Inerrantium stellarum significationes
An astrometeorological parapegma arranged according to the twelve months from January to December. The text was translated from the Greek by Niccolò Leonico Tomeo (1456-1531) and first published in Venice in 1516. The Latin version is consistently attributed to Ptolemy (in the title) and was included in Ptolemy’s Opera omnia published in Basel 1541 and Basel 15512. Whereas it shares the subject matter with the parapegma contained in Book II of the Phaseis (A.4), this text, however, has nothing to do with Ptolemy, as Denis Petau had already recognised in his notes to his translation of the Phaseis (A.4.2, see ed. Paris 1630, sig. 415-416). Instead it is a translation of the so-called ‘Clodius Tuscus parapegma’, attributed to Ptolemy in at least one Greek manuscript, Vatican, BAV, Ottob. gr. 231: Πτολεμαίου ἐπισημασίαι ἀστέρων ἀπλανῶν. As noted by Bianchi (Der Kalender, 10-11), this Greek manuscript (or its model) was certainly the exemplar used by the translator, for it ends incomplete on 23 December, like all manuscripts and editions listed below (with the exception of Schwäbisch Hall 1539, whose editor added the entries for 24-31 December from another Greek manuscript, as these entries correspond to the complete Greek text). The extraordinary editorial success of Inerrantium stellarum significationes is due to the fact that it was published together with Ovid’s Fasti and other works by Ovid. The exceptions are Basel 1533 (astrological compendium), Wittenberg 1534 (stand-alone), Basel 1541 (Ptolemy’s Opera omnia), Basel 1542 (with Ambrogio Calepino’s Latin dictionary), Basel 15512 (Ptolemy’s Opera omnia), Basel 15513 (astrological compendium) and Paris 1630 (Denis Petau’s Uranologion).

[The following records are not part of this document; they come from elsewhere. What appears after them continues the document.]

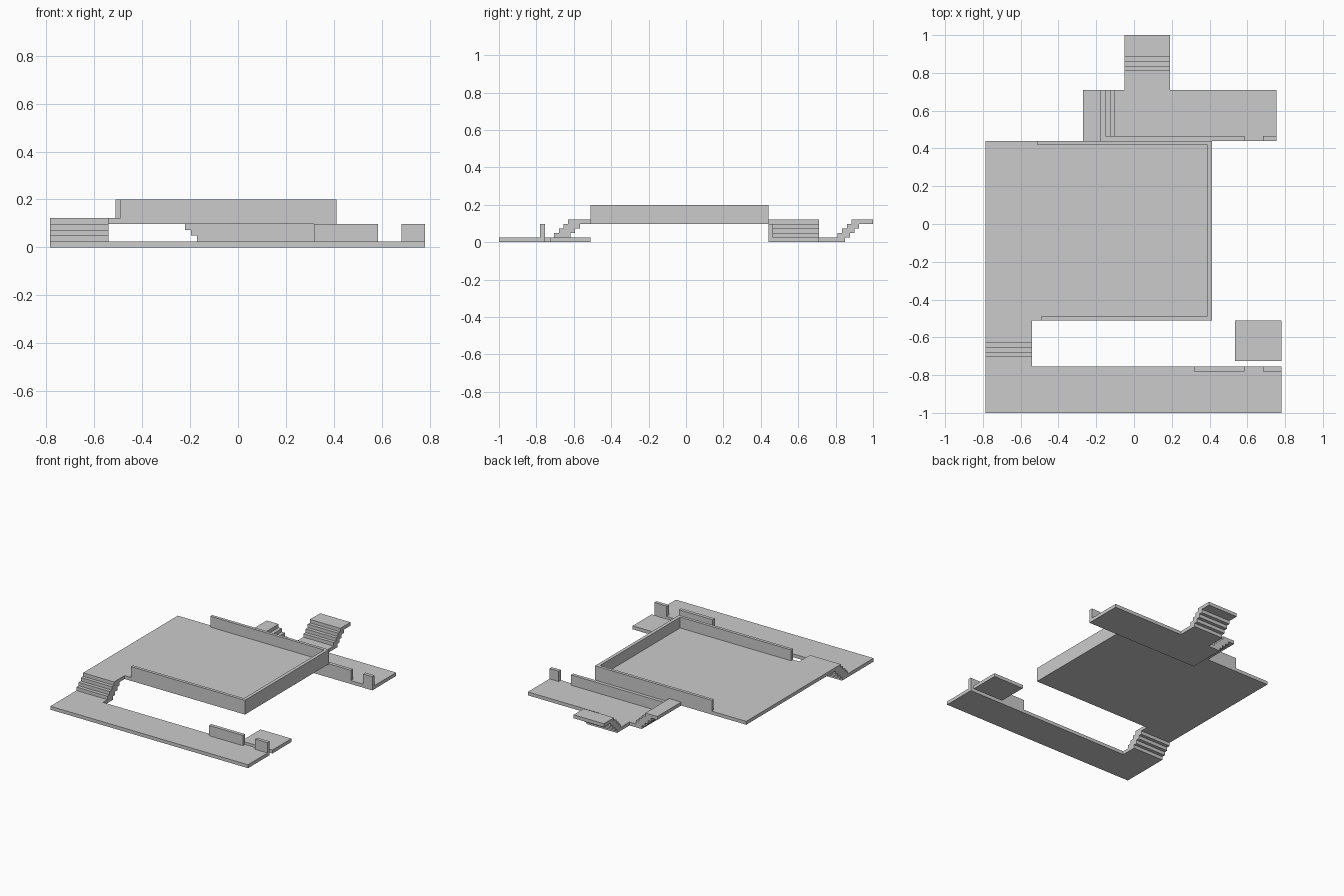
import bpy, bmesh
from mathutils import Vector

if "Cube" in bpy.data.objects:
    bpy.data.objects.remove(bpy.data.objects["Cube"])

T = 0.0245          # slab thickness and step rise
DECK, RAIL_LOW, RAIL_HIGH = 4 * T, 4 * T, 0.2


def prism(name, pts, offset):
    """Extrude a planar outline of 3D points along an offset vector."""
    bm = bmesh.new()
    face = bm.faces.new([bm.verts.new(p) for p in pts])
    ext = bmesh.ops.extrude_face_region(bm, geom=[face], use_keep_orig=True)
    verts = [g for g in ext["geom"] if isinstance(g, bmesh.types.BMVert)]
    bmesh.ops.translate(bm, verts=verts, vec=Vector(offset))
    bmesh.ops.recalc_face_normals(bm, faces=bm.faces)
    mesh = bpy.data.meshes.new(name)
    bm.to_mesh(mesh)
    bm.free()
    obj = bpy.data.objects.new(name, mesh)
    bpy.context.collection.objects.link(obj)
    return obj


def slab(name, outline, z0, z1):
    return prism(name, [(x, y, z0) for x, y in outline], (0, 0, z1 - z0))


def box(name, x0, x1, y0, y1, z0, z1):
    return slab(name, [(x0, y0), (x1, y0), (x1, y1), (x0, y1)], z0, z1)


def stairs(name, start, first, end, overlap, place, width):
    """Stepped ribbon: floor at start, risers from first, landing up to end."""
    run = 0.025 if end > start else -0.025
    over = overlap if end > start else -overlap
    top, under = [(start, T)], []
    for k in range(4):
        s = first + k * run
        top += [(s, T * (k + 1)), (s, T * (k + 2))]
        under += [(s + over, T * k), (s + over, T * (k + 1))]
    profile = top + [(end, 5 * T), (end, 4 * T)] + under[::-1] + [(start, 0)]
    return prism(name, [place(s, z) for s, z in profile], width)


# Raised main deck
box("main_deck", -0.785, 0.412, -0.51, 0.44, DECK, 5 * T)

# Parapet around three sides of the deck, one continuous U
slab("deck_parapet",
     [(-0.49, -0.51), (0.412, -0.51), (0.412, 0.44), (-0.512, 0.44),
      (-0.512, 0.418), (0.388, 0.418), (0.388, -0.488), (-0.49, -0.488)],
     DECK, RAIL_HIGH)

# Lower walkways
box("front_walkway", -0.785, 0.78, -1.0, -0.755, 0, T)
box("front_side_pad", 0.535, 0.78, -0.725, -0.51, 0, T)
box("back_walkway", -0.10, 0.755, 0.44, 0.71, 0, T)

# Stairs: front-left to deck, back-left going left, back going away
stairs("front_stairs", -0.755, -0.705, -0.51, 0.062,
       lambda s, z: (-0.785, s, z), (0.245, 0, 0))
stairs("side_stairs", -0.10, -0.10, -0.27, 0.047,
       lambda s, z: (s, 0.44, z), (0, 0.27, 0))
stairs("back_stairs", 0.71, 0.81, 1.0, 0.041,
       lambda s, z: (-0.05, s, z), (0.24, 0, 0))

# Low walls with a gateway on each walkway
box("front_wall", 0.317, 0.585, -0.78, -0.755, T, RAIL_LOW)
box("front_wall_stub", 0.682, 0.78, -0.78, -0.755, T, RAIL_LOW)
box("back_wall", -0.15, 0.585, 0.44, 0.465, T, RAIL_LOW)
box("back_wall_stub", 0.682, 0.755, 0.44, 0.465, T, RAIL_LOW)
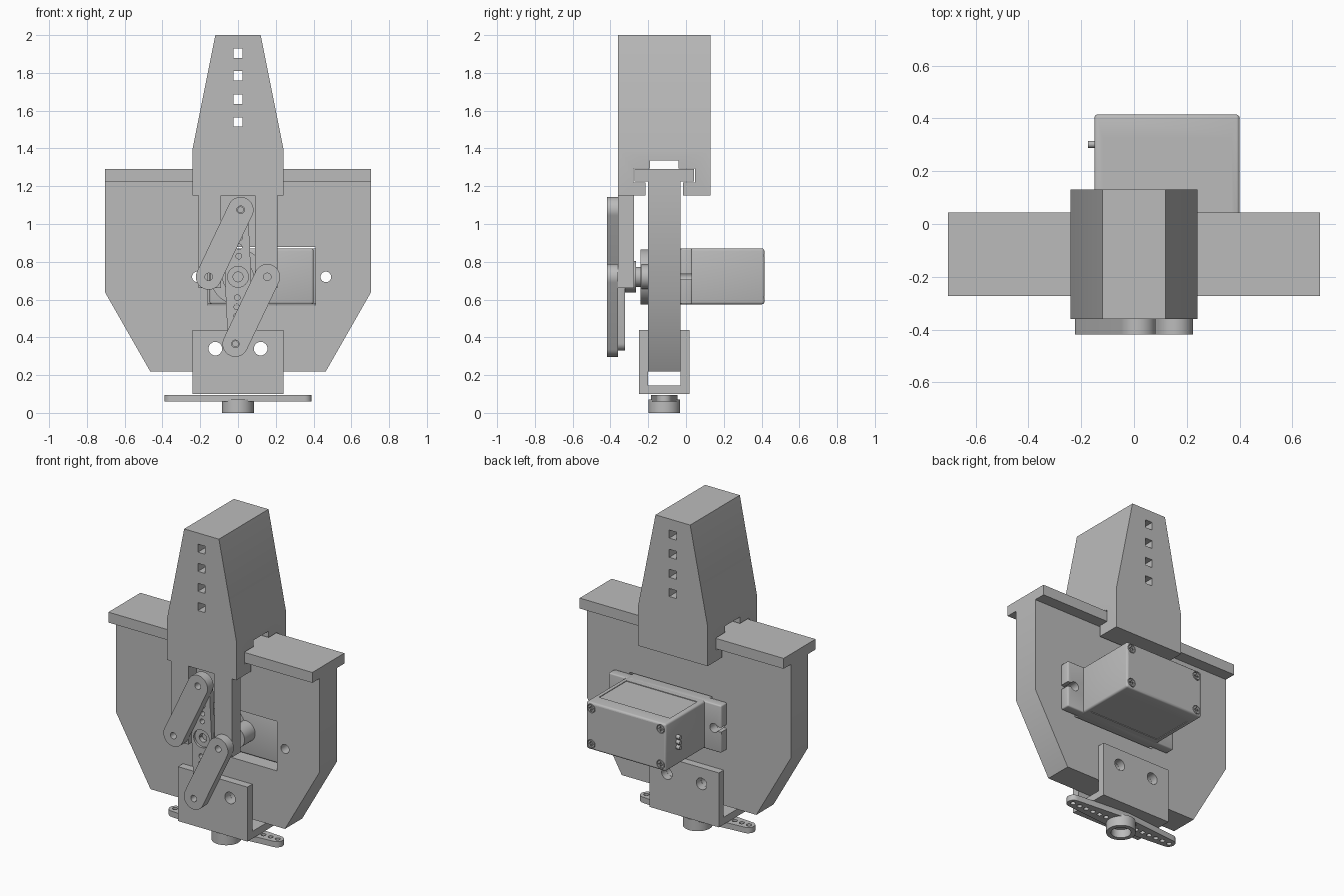
import bpy, bmesh, math
from mathutils import Matrix, Vector

old = bpy.data.objects.get("Cube")
if old:
    bpy.data.objects.remove(old, do_unlink=True)

grey = bpy.data.materials.new("plain_grey")
grey.use_nodes = True
grey.diffuse_color = (0.5, 0.5, 0.5, 1)
grey.node_tree.nodes["Principled BSDF"].inputs["Base Color"].default_value = (0.5, 0.5, 0.5, 1)


def prism(name, pts, lo, hi, axis="Y"):
    """Extrude a flat outline along one axis."""
    place = {"X": lambda a, b, t: (t, a, b),
             "Y": lambda a, b, t: (a, t, b),
             "Z": lambda a, b, t: (a, b, t)}[axis]
    bm = bmesh.new()
    face = bm.faces.new([bm.verts.new(place(a, b, lo)) for a, b in pts])
    new = bmesh.ops.extrude_face_region(bm, geom=[face])["geom"]
    shift = Vector(place(0, 0, hi - lo))
    bmesh.ops.translate(bm, vec=shift, verts=[v for v in new if isinstance(v, bmesh.types.BMVert)])
    if len(bm.faces) == len(pts) + 1:
        bm.faces.new([v for v in bm.verts if v not in new])
    bmesh.ops.recalc_face_normals(bm, faces=bm.faces)
    mesh = bpy.data.meshes.new(name)
    bm.to_mesh(mesh)
    bm.free()
    mesh.materials.append(grey)
    ob = bpy.data.objects.new(name, mesh)
    bpy.context.collection.objects.link(ob)
    return ob


def rect(a0, a1, b0, b1):
    return [(a0, b0), (a1, b0), (a1, b1), (a0, b1)]


def arc(a, b, r, start=0, sweep=360, n=32):
    count = n if sweep == 360 else n + 1
    angles = [math.radians(start + sweep * i / n) for i in range(count)]
    return [(a + r * math.cos(t), b + r * math.sin(t)) for t in angles]


def apply(ob, mod):
    bpy.context.view_layer.objects.active = ob
    bpy.ops.object.modifier_apply(modifier=mod.name)


def combine(ob, parts, operation="DIFFERENCE"):
    for part in parts:
        mod = ob.modifiers.new("join", "BOOLEAN")
        mod.operation, mod.solver, mod.object = operation, "EXACT", part
        apply(ob, mod)
        bpy.data.objects.remove(part, do_unlink=True)
    return ob


def hole(a, b, r, lo=-1, hi=1, axis="Y"):
    return prism("cutter", arc(a, b, r), lo, hi, axis)


def slot(a0, a1, b0, b1, lo=-1, hi=1, axis="Y"):
    return prism("cutter", rect(a0, a1, b0, b1), lo, hi, axis)


def bevel(ob, width):
    mod = ob.modifiers.new("soft", "BEVEL")
    mod.width, mod.segments = width, 3
    apply(ob, mod)
    return ob


def mirrored(half):
    return half + [(-a, b) for a, b in reversed(half)]


SHAFT = 0.72                      # height of the servo shaft
HOLES = (-0.215, 0.465)           # mounting holes of the servo
MID = -0.115                      # centre plane of the back plate

# Back plate with its top rail, servo window and bolt holes
plate = prism("back_plate", mirrored([(0.465, 0.22), (0.705, 0.64), (0.705, 1.25)]), -0.2, -0.03)
combine(plate, [prism("rail", rect(-0.705, 0.705, 1.225, 1.29), -0.273, 0.043)], "UNION")
combine(plate, [slot(-0.16, 0.41, 0.568, 0.877)]
        + [hole(x, SHAFT, 0.028) for x in HOLES]
        + [hole(x, 0.34, 0.036) for x in (-0.12, 0.12)])

# Tapered slider riding on the rail, with two legs in front
slider = prism("slider", mirrored([(0.24, 1.15), (0.24, 1.4), (0.12, 2.0)]), -0.36, 0.13)
legs = [prism("leg", rect(s * 0.15 - 0.06, s * 0.15 + 0.06, 0.66, 1.2), -0.36, -0.275)
        for s in (-1, 1)]
combine(slider, [slot(-0.277, 0.047, 1.22, 1.295, axis="X"),
                 slot(-0.215, -0.015, 1.1, 1.25, axis="X"),
                 slot(-0.19, -0.04, 1.27, 1.335, axis="X")])
combine(slider, legs, "UNION")
combine(slider, [slot(-0.025, 0.025, z - 0.025, z + 0.025) for z in (1.54, 1.66, 1.785, 1.905)]
        + [hole(s * 0.155, SHAFT, 0.02) for s in (-1, 1)])

# U-shaped bracket clasping the bottom of the plate
bracket = prism("bottom_bracket", rect(-0.25, 0.018, 0.1, 0.44), -0.24, 0.24, "X")
combine(bracket, [slot(-0.201, -0.029, 0.145, 0.6, axis="X")]
        + [hole(x, 0.34, 0.036) for x in (-0.12, 0.12)])

# Servo body, with shallow panels and screw recesses
body = bevel(prism("servo_body", rect(-0.15, 0.4, 0.575, 0.87), -0.13, 0.415), 0.012)
corners = [(x, z) for x in (-0.115, 0.365) for z in (0.612, 0.833)]
combine(body, [slot(-0.12, 0.37, 0.06, 0.33, lo, hi, "Z") for lo, hi in ((0.866, 0.9), (0.55, 0.579))]
        + [hole(x, z, 0.027, 0.403, 0.5) for x, z in corners])

for x, z in corners:
    head = prism("servo_screw", arc(x, z, 0.023, n=20), 0.395, 0.415)
    combine(head, [slot(x - 0.016, x + 0.016, z - 0.004, z + 0.004, 0.406, 0.5),
                   slot(x - 0.004, x + 0.004, z - 0.016, z + 0.016, 0.406, 0.5)])

# Servo mounting ears with open-ended holes
ears = bevel(prism("servo_ears", rect(-0.265, 0.515, 0.575, 0.87), -0.029, 0.032), 0.008)
combine(ears, [hole(x, SHAFT, 0.028) for x in HOLES]
        + [slot(-0.4, HOLES[0], SHAFT - 0.014, SHAFT + 0.014),
           slot(HOLES[1], 0.6, SHAFT - 0.014, SHAFT + 0.014)])

# Gear housing, output shaft and cable wires
prism("gear_housing", arc(0, SHAFT, 0.146, n=48), -0.24, -0.12)
prism("small_gear_housing", arc(0.145, SHAFT, 0.065), -0.235, -0.12)
prism("output_shaft", arc(0, SHAFT, 0.053, n=24), -0.31, -0.23)
for i in (-1, 0, 1):
    prism("servo_wire", arc(0.302, SHAFT + 0.032 * i, 0.013, n=16), -0.175, -0.14, "X")


def horn(name, matrix):
    """Two-armed horn: tapered arms, hub below, row of small holes."""
    outline = (arc(0.35, 0, 0.04, -90, 180, 16) + [(0, 0.07)]
               + arc(-0.35, 0, 0.04, 90, 180, 16) + [(0, -0.07)])
    ob = prism(name, outline, 0, 0.036, "Z")
    combine(ob, [prism("hub", arc(0, 0, 0.084, n=48), -0.06, 0.01, "Z")], "UNION")
    combine(ob, [hole(0, 0, 0.057, -0.1, -0.008, "Z"), hole(0, 0, 0.026, axis="Z"),
                 hole(0, 0, 0.055, 0.022, 0.1, "Z")]
            + [prism("cutter", arc(s * (0.11 + 0.049 * i), 0, 0.015, n=16), -1, 1, "Z")
               for s in (-1, 1) for i in range(6)])
    ob.data.transform(matrix)


# Horn under the bracket, and the driving horn on the servo
horn("bottom_horn", Matrix.Translation((0, MID, 0.06)))
upright = Matrix(((0, -1, 0), (0, 0, -1), (1, 0, 0))).to_4x4()
tilt = Matrix.Rotation(math.radians(2.2), 4, "Y")
horn("drive_horn", Matrix.Translation((0, -0.324, SHAFT)) @ tilt @ upright)


def link(name, p, q, r=0.068):
    """Flat bar with rounded ends and a pin hole at each end."""
    turn = math.degrees(math.atan2(q[1] - p[1], q[0] - p[0]))
    outline = arc(*q, r, turn - 90, 180, 24) + arc(*p, r, turn + 90, 180, 24)
    ob = prism(name, outline, -0.418, -0.36)
    combine(ob, [hole(*end, 0.02) for end in (p, q)])


# Links from the horn tips to the slider legs
link("upper_link", (-0.155, SHAFT), (0.014, 1.075))
link("lower_link", (0.155, SHAFT), (-0.014, 0.365))

# Smooth the round sides, keep hard edges
for ob in bpy.context.scene.objects:
    if ob.type == "MESH":
        bpy.ops.object.select_all(action="DESELECT")
        ob.select_set(True)
        bpy.context.view_layer.objects.active = ob
        bpy.ops.object.shade_smooth_by_angle(angle=math.radians(30))
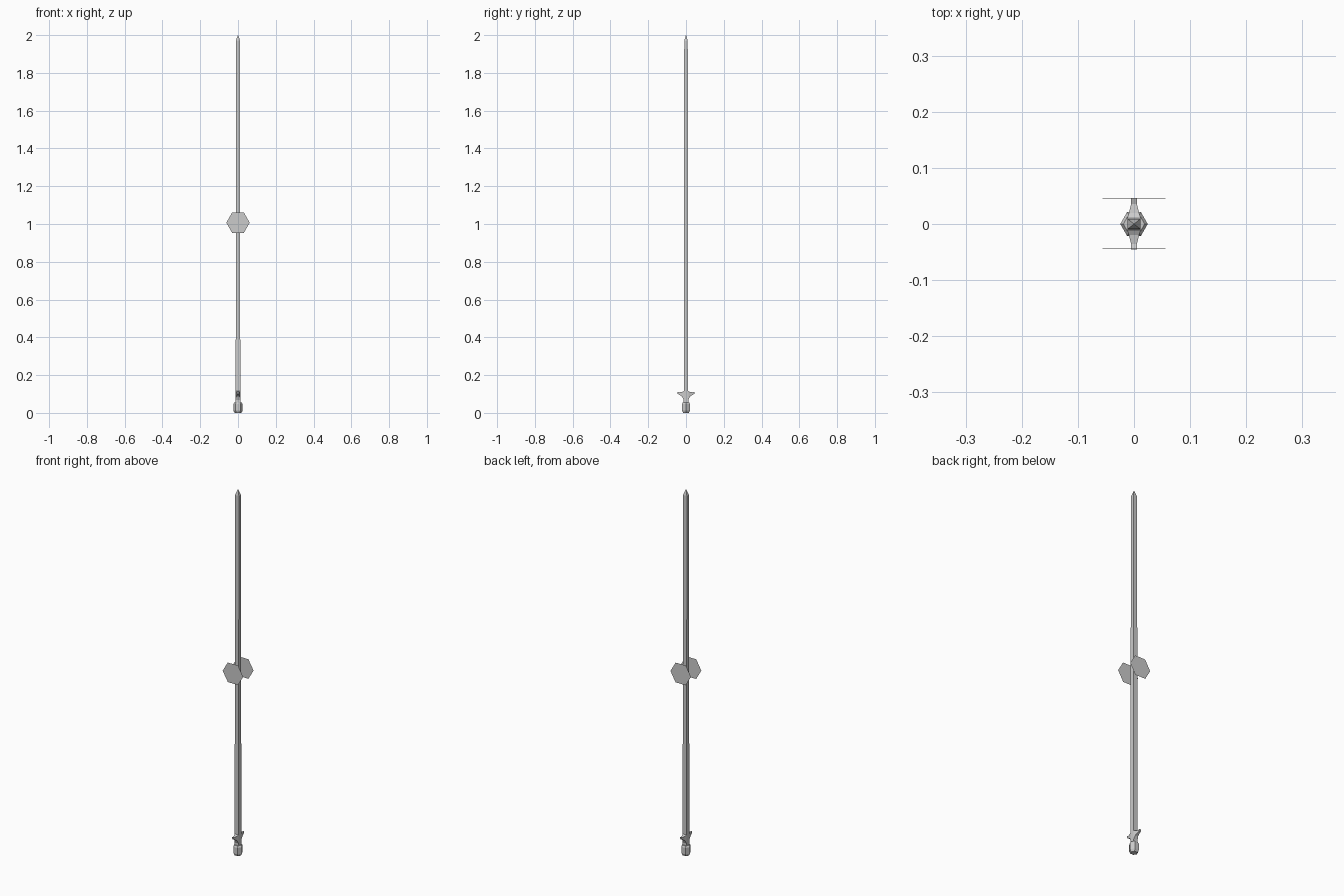
import bpy, math

if "Cube" in bpy.data.objects:
    bpy.data.objects.remove(bpy.data.objects["Cube"])


def mesh(name, verts, faces):
    me = bpy.data.meshes.new(name)
    me.from_pydata(verts, [], faces)
    me.update()
    ob = bpy.data.objects.new(name, me)
    bpy.context.collection.objects.link(ob)
    return ob


def loft(name, rings):
    """Skin a stack of rings with equal point counts and cap both ends."""
    n = len(rings[0])
    verts = [p for r in rings for p in r]
    faces = [(k * n + i, k * n + (i + 1) % n, (k + 1) * n + (i + 1) % n, (k + 1) * n + i)
             for k in range(len(rings) - 1) for i in range(n)]
    last = (len(rings) - 1) * n
    faces += [tuple(reversed(range(n))), tuple(range(last, last + n))]
    return mesh(name, verts, faces)


def rect(hx, hy, z):
    return [(-hx, -hy, z), (hx, -hy, z), (hx, hy, z), (-hx, hy, z)]


def hexagon(r, z):
    return [(r * math.cos(i * math.pi / 3), r * math.sin(i * math.pi / 3), z) for i in range(6)]


# blade: long four-sided shaft, slightly tapered in depth, with a pyramid point
loft("blade", [rect(0.012, 0.012, 0.05), rect(0.0115, 0.0092, 1.97), rect(0.0006, 0.0006, 2.0)])

# pommel: chamfered hexagonal knob
loft("pommel", [hexagon(r, z) for r, z in
                ((0.018, 0.0), (0.0245, 0.012), (0.0245, 0.048), (0.019, 0.056))])

# guard: flaring cross piece, sections run along y as (y, half width, z low, z high)
sections = [(-0.045, 0.005, 0.101, 0.112), (-0.036, 0.005, 0.096, 0.109),
            (-0.020, 0.009, 0.086, 0.111), (-0.011, 0.012, 0.066, 0.116)]
sections += [(-y, w, a, b) for y, w, a, b in reversed(sections)]
loft("guard", [[(-w, y, a), (-w, y, b), (w, y, b), (w, y, a)] for y, w, a, b in sections])

# side plates: flat hexagons in front of and behind the blade, leaning a hair
for name, y in (("front_plate", -0.044), ("back_plate", 0.046)):
    mesh(name, [(x, y - 0.01 * z, 1.007 + z) for x, z, _ in hexagon(0.062, 0)], [tuple(range(6))])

The early printed editions listed below are those I have been able to see. Additional editions, whose existence is attested by their identification number EDIT16 (Italian) or VD16 (German-speaking), include in chronological order: Florence, Philippus Junta, 1525 (EDIT16: CNCE 53293); Venice, Bernardinus Staginus, 1531 (EDIT16: CNCE 33367); Basel, Henricus Petri, 1544 (VD16 ZV 22164); Rome, Jacobus Tornerius & Jacobus Biricchia, 1586 (EDIT16: CNCE 34457); Rome, Jacobus Tornerius & Bernardus Donangelus, 1586 (EDIT16: CNCE 64436); Venice, Joannes Baptista Bonfadinus, 1587 (EDIT16: CNCE 68945); Venice, Matthaeus Zanettus & Cominus Praesenius, 1594 (EDIT16: CNCE 39076); Rome, Nicolaus Mutius, 1596 (EDIT16: CNCE 60635). It is certain that there are more sixteenth-century editions, in particular printed in France and in the Low Countries, and no attempt has been made to locate post-1600 copies.
‘(ed. Venice 1516) Cla<udii> Ptolemaei inerrantium stellarum significationes per Nicolaum Leonicum e Graeco translatae. Ianuarius. K<al.>. Sol elevari incipit, longiusculi fiunt dies, Aquila et Corona occidunt, tempestatemque efficiunt. IIII. Sol magis ascendit, Cancri medium occidit, ventique ponunt — (December) XI. Aquila exoritur vesperi. X. Capella matutino emergit. Reliquum deficit.’
C. Wachsmuth, Iohanni Laurentii Lydi Liber de ostentis et calendaria Graeca omnia, Leipzig, 1897 [first ed. Leipzig, 1863],
None. Critical edition of the Greek text by Wachsmuth, 117-157, and Bianchi, 22-48. Wachsmuth’s Greek text is reproduced, together with an English translation, by D. Lehoux, Astronomy, Weather, and Calendars in the Ancient World. Parapegmata and Related Texts in Classical and Near-Eastern Societies, Cambridge, 2007, 343-375.